Regional Director
CABI, UK

Dr. Murphy's expertise lies in invasive insect and weed biocontrol and integrated pest management (IPM). He works on biological control and IPM programmes (pre and post harvest) on a range of crops in tropcial areas. He has produced expert documents for international conventions and invited experts on international convention working groups (IPCC and CBD).

Dr Nicholas Nash
Research Fellow
School of Psychology, Cardiff University, UK

My research interests broadly revolve around social psychological approaches to environmental psychology, primarily using qualitative methodologies or mixed methods. Currently, I am involved in research examining the complex and contextual nature of individual-level perceptions of climate change and pro-environmental behaviour, in Wales and cross-culturally.

Dr. Sarah Brauner Otto
Associate Professor
McGill University, Canada

Dr. Brauner Otto is a social demographer studying global family change with a focus on the relationship between social context (e.g. schools, community organizations) and demographic behaviors over the life course. She is particularly interested in which dimensions of social context (e.g. characteristics of schools or health services) matter the most and how context influences the individual.

Prof. Dr. Lisa D. Pearce
Professor
Department of Sociology, University of North Carolina at Chapel Hill, USA

Dr. Pearce is a Professor in the Department of Sociology and a Faculty Fellow at the Carolina Population Center at the University of North Carolina at Chapel Hill.

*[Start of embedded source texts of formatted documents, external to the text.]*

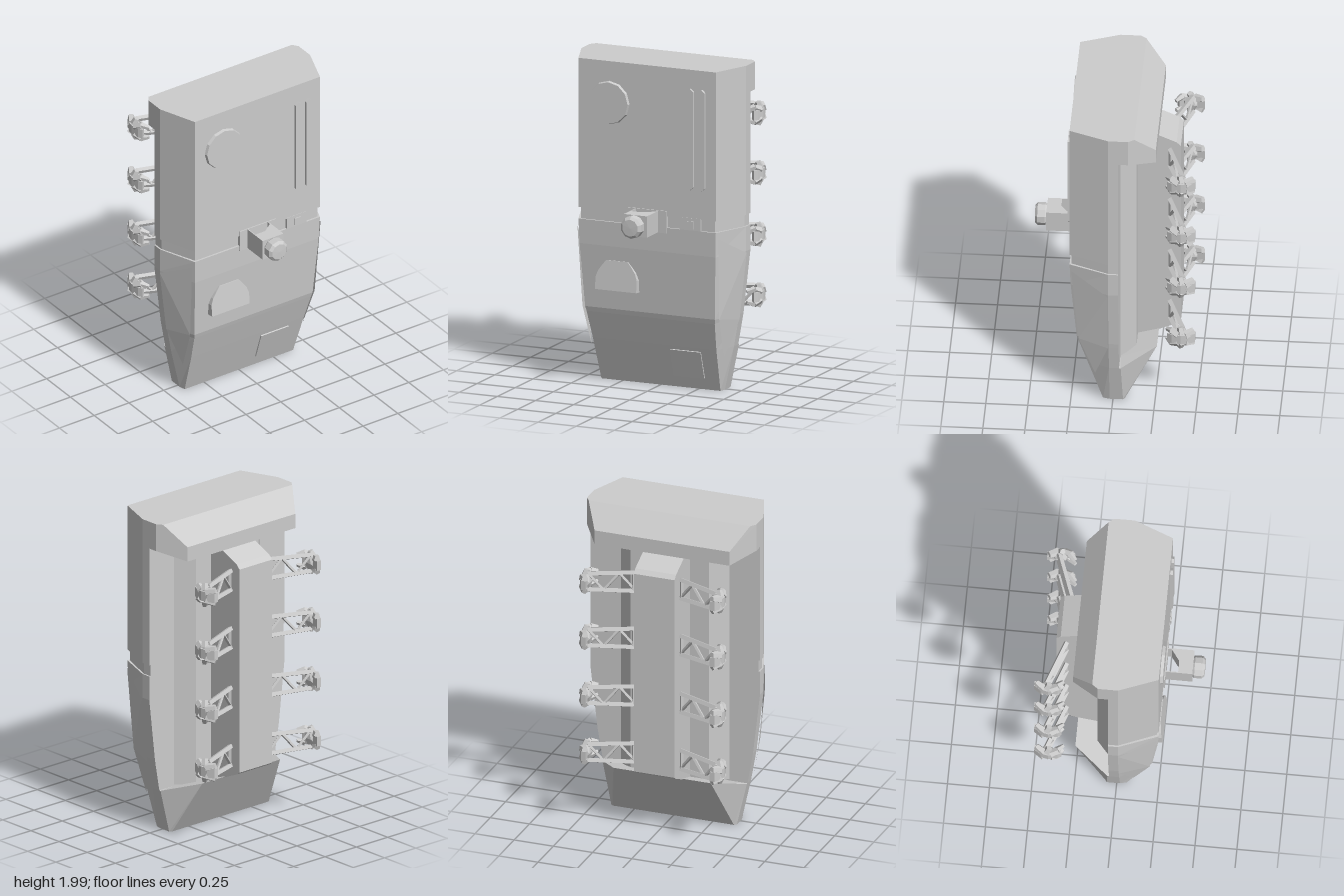
import * as THREE from 'three';

const grey = new THREE.MeshStandardMaterial({ color: 0xcccccc, flatShading: true });
grey.name = 'light grey';
const greySheet = new THREE.MeshStandardMaterial({ color: 0xcccccc, flatShading: true, side: THREE.DoubleSide });
greySheet.name = 'light grey sheet';

function add(parent, name, geometry, x = 0, y = 0, z = 0, material = grey) {
  const mesh = new THREE.Mesh(geometry, material);
  mesh.name = name;
  mesh.position.set(x, y, z);
  parent.add(mesh);
  return mesh;
}

function triangles(positions) {
  const g = new THREE.BufferGeometry();
  g.setAttribute('position', new THREE.Float32BufferAttribute(positions, 3));
  g.computeVertexNormals();
  return g;
}

// Straight bar between two points
function bar(parent, name, a, b, r0, r1 = r0, sides = 4) {
  const dir = b.clone().sub(a);
  const m = add(parent, name, new THREE.CylinderGeometry(r1, r0, dir.length(), sides));
  m.position.copy(a).addScaledVector(dir, 0.5);
  m.quaternion.setFromUnitVectors(new THREE.Vector3(0, 1, 0), dir.normalize());
  return m;
}

function polygon(points, depth) {
  const s = new THREE.Shape(points.map(([x, y]) => new THREE.Vector2(x, y)));
  return new THREE.ExtrudeGeometry(s, { depth, bevelEnabled: false });
}

// Upright prism from [x, z] plan points
function prism(plan, height) {
  const g = polygon(plan.map(([x, z]) => [x, -z]), height);
  g.rotateX(-Math.PI / 2);
  return g;
}

// Hull cross-sections: y, front x, front z, side x, side back z, back x, back z, back y
const sections = [
  [0.01, 0.39, 0.06, 0.40, -0.06, 0.385, -0.07],
  [0.28, 0.405, 0.15, 0.46, -0.05, 0.31, -0.255, 0.345],
  [0.28, 0.405, 0.15, 0.46, -0.04, 0.34, -0.04],
  [0.45, 0.42, 0.205, 0.49, -0.04, 0.34, -0.04],
  [0.48, 0.425, 0.214, 0.495, -0.04, 0.34, -0.04],
  [0.87, 0.445, 0.249, 0.54, -0.04, 0.34, -0.04],
  [1.02, 0.45, 0.255, 0.54, -0.04, 0.34, -0.04],
  [1.02, 0.44, 0.243, 0.53, -0.04, 0.34, -0.04],
  [1.09, 0.44, 0.243, 0.53, -0.04, 0.34, -0.04],
  [1.09, 0.45, 0.255, 0.54, -0.04, 0.34, -0.04],
  [1.83, 0.45, 0.255, 0.54, -0.04, 0.34, -0.04],
  [1.83, 0.45, 0.255, 0.54, -0.10, 0.43, -0.257, 1.78],
  [1.87, 0.45, 0.255, 0.54, -0.10, 0.43, -0.257],
  [2.00, 0.45, 0.255, 0.54, -0.10, 0.515, -0.135],
];

function hullGeometry() {
  const rings = sections.map(([y, fx, fz, sx, sbz, bx, bz, by = y]) => {
    const half = [[fx, y, fz], [sx, y, 0.02], [sx, y, sbz], [bx, by, bz]];
    return [...half, ...half.slice().reverse().map(([x, py, z]) => [-x, py, z])];
  });
  const out = [];
  const n = rings[0].length;
  for (let r = 0; r < rings.length - 1; r++) {
    const a = rings[r], b = rings[r + 1];
    for (let i = 0; i < n; i++) {
      const j = (i + 1) % n;
      out.push(...a[i], ...a[j], ...b[j], ...a[i], ...b[j], ...b[i]);
    }
  }
  const top = rings[rings.length - 1], low = rings[0];
  for (let i = 1; i < n - 1; i++) {
    out.push(...top[0], ...top[i], ...top[i + 1]);
    out.push(...low[0], ...low[i + 1], ...low[i]);
  }
  return triangles(out);
}

// Truss arm with a knuckled claw, built for the +x side
function makeArm() {
  const arm = new THREE.Group();
  const V = (x, y, z) => new THREE.Vector3(x, y, z);
  const at = (t, y) => V(0.145 + 0.265 * t, y, -0.323 - 0.097 * t);
  for (const y of [-0.06, 0.06]) bar(arm, 'armRail', at(0, y), at(1, y * 0.85), 0.017);
  for (let i = 0; i < 3; i++) {
    const s = i % 2 ? -1 : 1;
    bar(arm, 'armBrace', at(i / 3, -0.055 * s), at((i + 1) / 3, 0.055 * s), 0.01);
  }
  bar(arm, 'armPost', at(0.03, -0.06), at(0.03, 0.06), 0.012);

  // Curved cuff across the end of the arm
  const cuff = [[0.395, -0.49], [0.425, -0.49], [0.447, -0.45], [0.455, -0.405], [0.445, -0.35], [0.43, -0.325],
    [0.41, -0.34], [0.42, -0.38], [0.405, -0.43]];
  add(arm, 'clawCuff', prism(cuff, 0.06), 0, -0.03, 0);
  const knuckle = add(arm, 'clawKnuckle', new THREE.IcosahedronGeometry(0.05, 0), 0.42, 0, -0.41);
  knuckle.scale.set(0.7, 1.25, 1.1);
  for (const y of [-0.04, 0.04]) {
    bar(arm, 'clawFinger', V(0.435, y * 0.6, -0.43), V(0.405, y, -0.48), 0.028, 0.02, 5);
    bar(arm, 'clawFinger', V(0.435, y * 0.6, -0.39), V(0.42, y * 1.1, -0.345), 0.027, 0.02, 5);
    bar(arm, 'clawTip', V(0.42, y * 1.1, -0.355), V(0.385, y * 0.8, -0.32), 0.022, 0.012, 5);
    bar(arm, 'clawThumb', V(0.43, y * 0.8, -0.41), V(0.42, y * 1.75, -0.40), 0.026, 0.018, 5);
  }
  return arm;
}

export function createModel() {
  const model = new THREE.Group();
  model.name = 'armouredPack';
  add(model, 'hull', hullGeometry());

  // Raised bed in the back recess, with the spine box on it
  const bed = prism([[-0.35, -0.03], [0.35, -0.03], [0.345, -0.04], [0.25, -0.13], [-0.25, -0.13], [-0.345, -0.04]], 1.53);
  add(model, 'spineBed', bed, 0, 0.29, 0);
  const spine = polygon([[0.12, 0.28], [0.365, 0.39], [0.385, 0.405], [0.385, 1.69], [0.36, 1.715], [0.12, 1.82]], 0.26);
  spine.rotateY(Math.PI / 2);
  add(model, 'spine', spine, -0.13, 0, 0);

  // Lower side armour
  const p = [[0.44, 0.48, 0.198], [0.454, 0.98, 0.24], [0.54, 0.86, 0.02], [0.49, 0.45, 0.02], [0.425, 0.22, 0.1]];
  for (const side of [1, -1]) {
    const q = p.map(([x, y, z]) => [side * Math.min(x + 0.008, 0.545), y, z + 0.004]);
    const out = [];
    for (let i = 1; i < 4; i++) {
      const tri = side > 0 ? [q[0], q[i + 1], q[i]] : [q[0], q[i], q[i + 1]];
      out.push(...tri.flat());
    }
    add(model, 'sideArmour', triangles(out), 0, 0, 0, greySheet);
  }

  // Round cover and the two long ribs on the upper front
  const cover = new THREE.CylinderGeometry(0.127, 0.133, 0.02, 12);
  cover.rotateX(Math.PI / 2);
  add(model, 'roundCover', cover, -0.247, 1.748, 0.263);
  for (const x of [0.288, 0.362]) {
    const rib = polygon([[-0.021, 0.018], [0, 0], [0.021, 0.018], [0.021, 0.6], [0, 0.618], [-0.021, 0.6]], 0.018);
    add(model, 'frontRib', rib, x, 1.268, 0.253);
  }

  // Lamp and its bracket across the groove
  add(model, 'lampBase', new THREE.BoxGeometry(0.26, 0.135, 0.03), 0, 1.055, 0.247);
  const block = prism([[-0.075, 0.42], [0.075, 0.42], [0.075, 0.28], [0, 0.335], [-0.075, 0.335]].reverse(), 0.13);
  add(model, 'lampBlock', block, 0, 0.99, 0);
  for (const x of [-0.0725, 0.0725]) {
    add(model, 'lampBracket', new THREE.BoxGeometry(0.006, 0.13, 0.17), x, 1.055, 0.335);
  }
  const lens = new THREE.LatheGeometry(
    [[0, -0.04], [0.055, -0.04], [0.068, -0.02], [0.068, 0.025], [0.052, 0.04], [0, 0.042]].map(([x, y]) => new THREE.Vector2(x, y)), 10);
  lens.rotateX(Math.PI / 2);
  add(model, 'lampLens', lens, -0.003, 1.055, 0.45);

  // Latch in the groove
  add(model, 'latchPlate', new THREE.BoxGeometry(0.14, 0.075, 0.02), 0.282, 1.058, 0.247);
  add(model, 'latchButton', new THREE.BoxGeometry(0.045, 0.045, 0.012), 0.287, 1.053, 0.257);

  // Arched hood and square hatch on the lower front
  const hood = polygon([[-0.135, 0], [0.135, 0], [0.135, 0.075], [0.12, 0.115], [0.095, 0.15], [0.07, 0.18],
    [-0.07, 0.18], [-0.095, 0.15], [-0.12, 0.115], [-0.135, 0.075]], 0.07);
  add(model, 'hood', hood, -0.2, 0.597, 0.2).rotation.x = -0.11;
  add(model, 'hatch', new THREE.BoxGeometry(0.2, 0.18, 0.014), 0.2, 0.17, 0.115).rotation.x = 0.315;

  // Four arms on each side of the spine
  for (const y of [0.5, 0.87, 1.245, 1.61]) {
    for (const side of [1, -1]) {
      const arm = makeArm();
      arm.name = side > 0 ? 'leftArm' : 'rightArm';
      arm.position.y = y;
      arm.scale.x = side;
      model.add(arm);
    }
  }
  return model;
}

Her research focuses on religious and family dynamics (especially relationships between the two) from adolescence through the transition to adulthood. She has ongoing research in the United States, Nepal, and Kenya. Pearce’s work often mixes survey and semi-structured interview methods, and she writes and teaches about mixed methods research.

Prof. Dr. Rebecca L. Thornton
Associate Professor
Department of Economics, University of Illinois, USA

Dr. Thornton's research focuses on issues related to health and education in developing countries and has involved field-experiments in Africa and South Asia. Current work includes examining how learning HIV results affect savings and investment behavior, measuring how financial incentives to stay HIV negative affect sexual behavior, and examining how menstruation affects education and labor force participation.

Prof. Dr. Abigail York
Associate Professor
School of Human Evolution and Social Change, Arizona State University,USA


Associate Director
Center for Biodiversity Outcomes, Arizona State University,USA


Senior Sustainability Scientist
Julie Ann Wrigley Global Institute of Sustainability, Arizona State University,USA

Prof. Dr. York investigates how, when, why, and who is able to manage neighborhoods, cities, forests, water resources, biodiversity hotpots, and agricultural lands sustainably. York deploys diverse methods including econometrics, social network analysis, spatial analysis, surveys, content analysis, and fieldwork; results from this work are integrated into decision-making models, agent-based models, and scenarios.

Dr. Alexandra Zimmermann
Head of Conservation Science, Senior Research Associate
WildCRU University of Oxford, UK

Dr. Zimmermann specialises in human-wildlife conflict and socio-cultural aspects of wildlife conservation and development. She is director of Conservation Science at Chester Zoo and is an expert on the role of zoos in conservation. She also researches cases in which humans and endangered species come into conflict, for instance jaguars preying on cattle, or crocodiles attacking people. She studies the underlying social, cultural and political drivers of conflict, and develops strategies for mediation.

Dr. Chloe Inskip
Editorial Officer
IUCN SSC Human-Wildlife Conflict Task Force, UK